Winning Your Conference Tournament Does Not Justifiy an Automatic Bid

Chris MurphyAnalyst IMarch 15, 2010

Put this into the list of ridiculous rules which make no sense to go along with the continuation rule in the NBA, homefield advantage in the World Series to the league that wins the MLB All-Star game, and the idea to not use replay in some sports.

As is the case with replay, however, the NCAA needs to wake up with this rule.

Why should four or five games mean an automatic bid to the NCAA Tournament? Especially if a team is in an awful conference that only deserves one automatic bid to begin with.

Why even play the regular season if that is the case?

Every year we see teams that do not belong in the NCAA Tournament solely get in because they literally won four games at the end of the season.

This year it was Houston, who won the Conference USA tournament after finishing 15-15 in the regular season and 7-9 in the conference, which currently holds one ranked team in 25th ranked UTEP. Houston's only win against a top 25 team came against UTEP in the Conference USA championship.

Also getting an automatic bid was Washington who was third in the PAC-10 conference which holds zero ranked teams.
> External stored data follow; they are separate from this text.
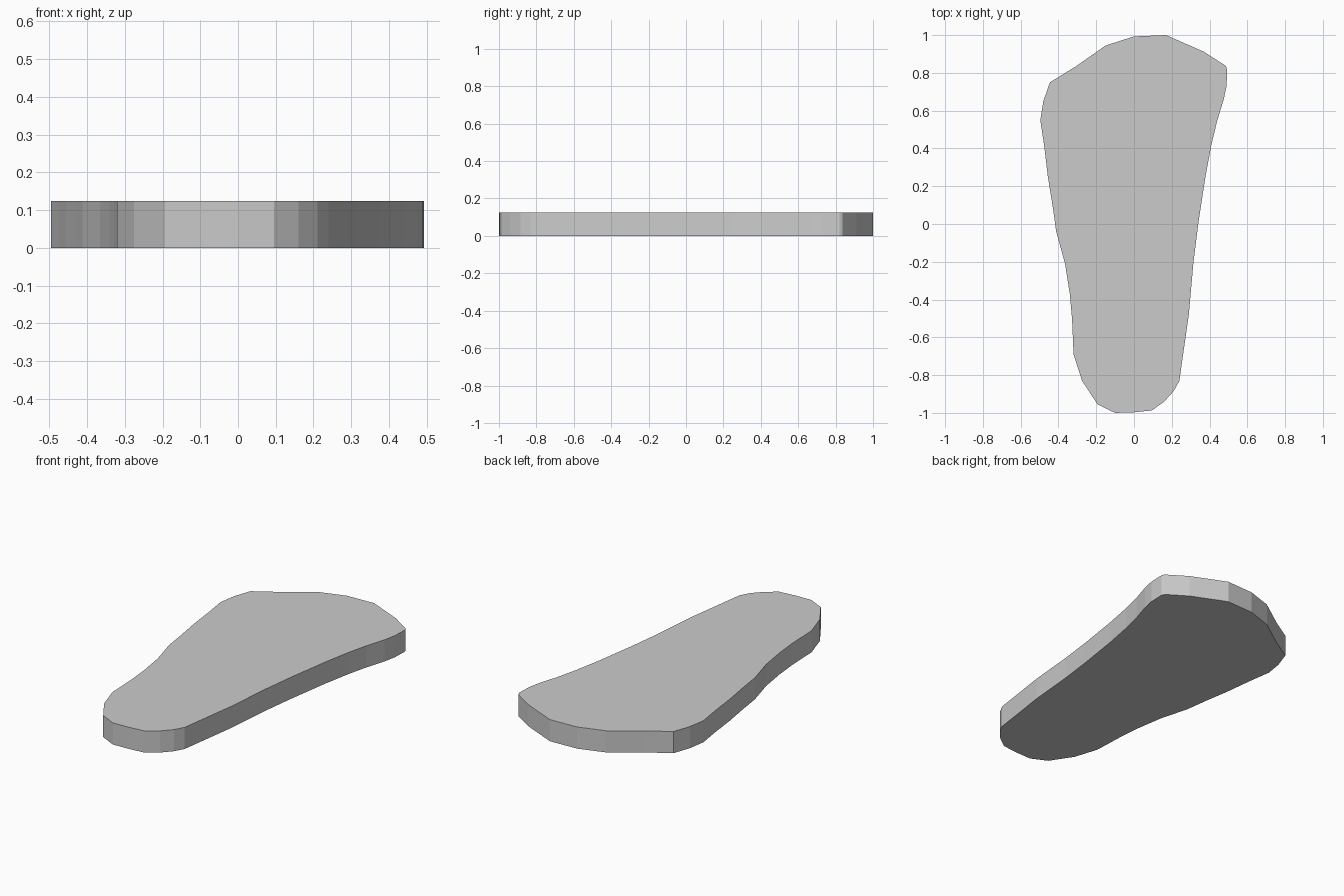
import bpy
import bmesh

THICKNESS = 0.125

# Outline of the sole-shaped slab, clockwise from the top of the wide end
right_side = [(0.17, 1.0), (0.37, 0.912), (0.485, 0.838), (0.493, 0.82),
              (0.49, 0.73), (0.475, 0.66), (0.44, 0.545), (0.41, 0.42),
              (0.378, 0.25), (0.34, 0.0), (0.315, -0.2), (0.29, -0.48),
              (0.26, -0.69), (0.24, -0.83)]
narrow_end = [(0.21, -0.885), (0.16, -0.94), (0.095, -0.987), (0.0, -0.997),
              (-0.1, -1.0), (-0.193, -0.955), (-0.275, -0.83)]
left_side = [(-0.32, -0.69), (-0.328, -0.5), (-0.34, -0.37), (-0.365, -0.21),
             (-0.412, -0.04), (-0.43, 0.09), (-0.456, 0.25), (-0.475, 0.41),
             (-0.496, 0.55), (-0.48, 0.65), (-0.445, 0.75)]
wide_end = [(-0.31, 0.833), (-0.15, 0.945), (0.0, 0.993)]
outline = right_side + narrow_end + left_side + wide_end

# Slab: one flat outline face extruded straight up
bm = bmesh.new()
base = bm.faces.new([bm.verts.new((x, y, 0)) for x, y in outline])
top = bmesh.ops.extrude_face_region(bm, geom=[base], use_keep_orig=True)["geom"]
for v in top:
    if isinstance(v, bmesh.types.BMVert):
        v.co.z = THICKNESS
bmesh.ops.recalc_face_normals(bm, faces=bm.faces)

mesh = bpy.data.meshes.new("sole_slab")
bm.to_mesh(mesh)
bm.free()
bpy.context.collection.objects.link(bpy.data.objects.new("sole_slab", mesh))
Washington finished the regular season 19-9, losing to the only ranked team they faced.

Illinois, Arizona State, Mississippi State, and Virginia Tech, along with a host of others, are far better teams than Houston and arguably better than Washington. 

Yes, it is exciting to watch a team win four or five games in a row to earn a bid, but will it be exciting when that team loses by 20 in the first round of the NCAA Tournament?

Is it fair to a team that has built a resume based on the entire season to hand their bid to a team that ended on a four-game winning streak against a bad conference?

Absolutely not.

Give the winner of a conference tournament respect while contemplating whether or not they should make the tournament, but do not give them an automatic bid. Give them an automatic NIT bid if anything.

Besides earning the respect of a conference, earning an NIT bid would make teams in the lower part of a conference play hard in their conference tournament to continue their seasons.

The NCAA tournament is about the 65 best teams playing against one another. As with any playoff system, you want the best of the best to play each other.

This automatic bid rule is completely hypocritical as to what a playoff system is all about.

Imagine if divisions in baseball held divisional tournaments for non-division winners at the end of the season and the winners would face one another for the wildcard.

Cool? Yes. Fair? Not in the least bit.

Most of the time the team that wins a conference tournament is, although unworthy of an automatic bid, at least decent, but one day a below .500 team is going to win their conference tournament and make a mockery out of the NCAA Tournament, while at the same time ruin the chances of a more worthy team.

But as with anything that raises money and T.V. ratings, especially in the NCAA, this rule will stand for some ridiculous reason.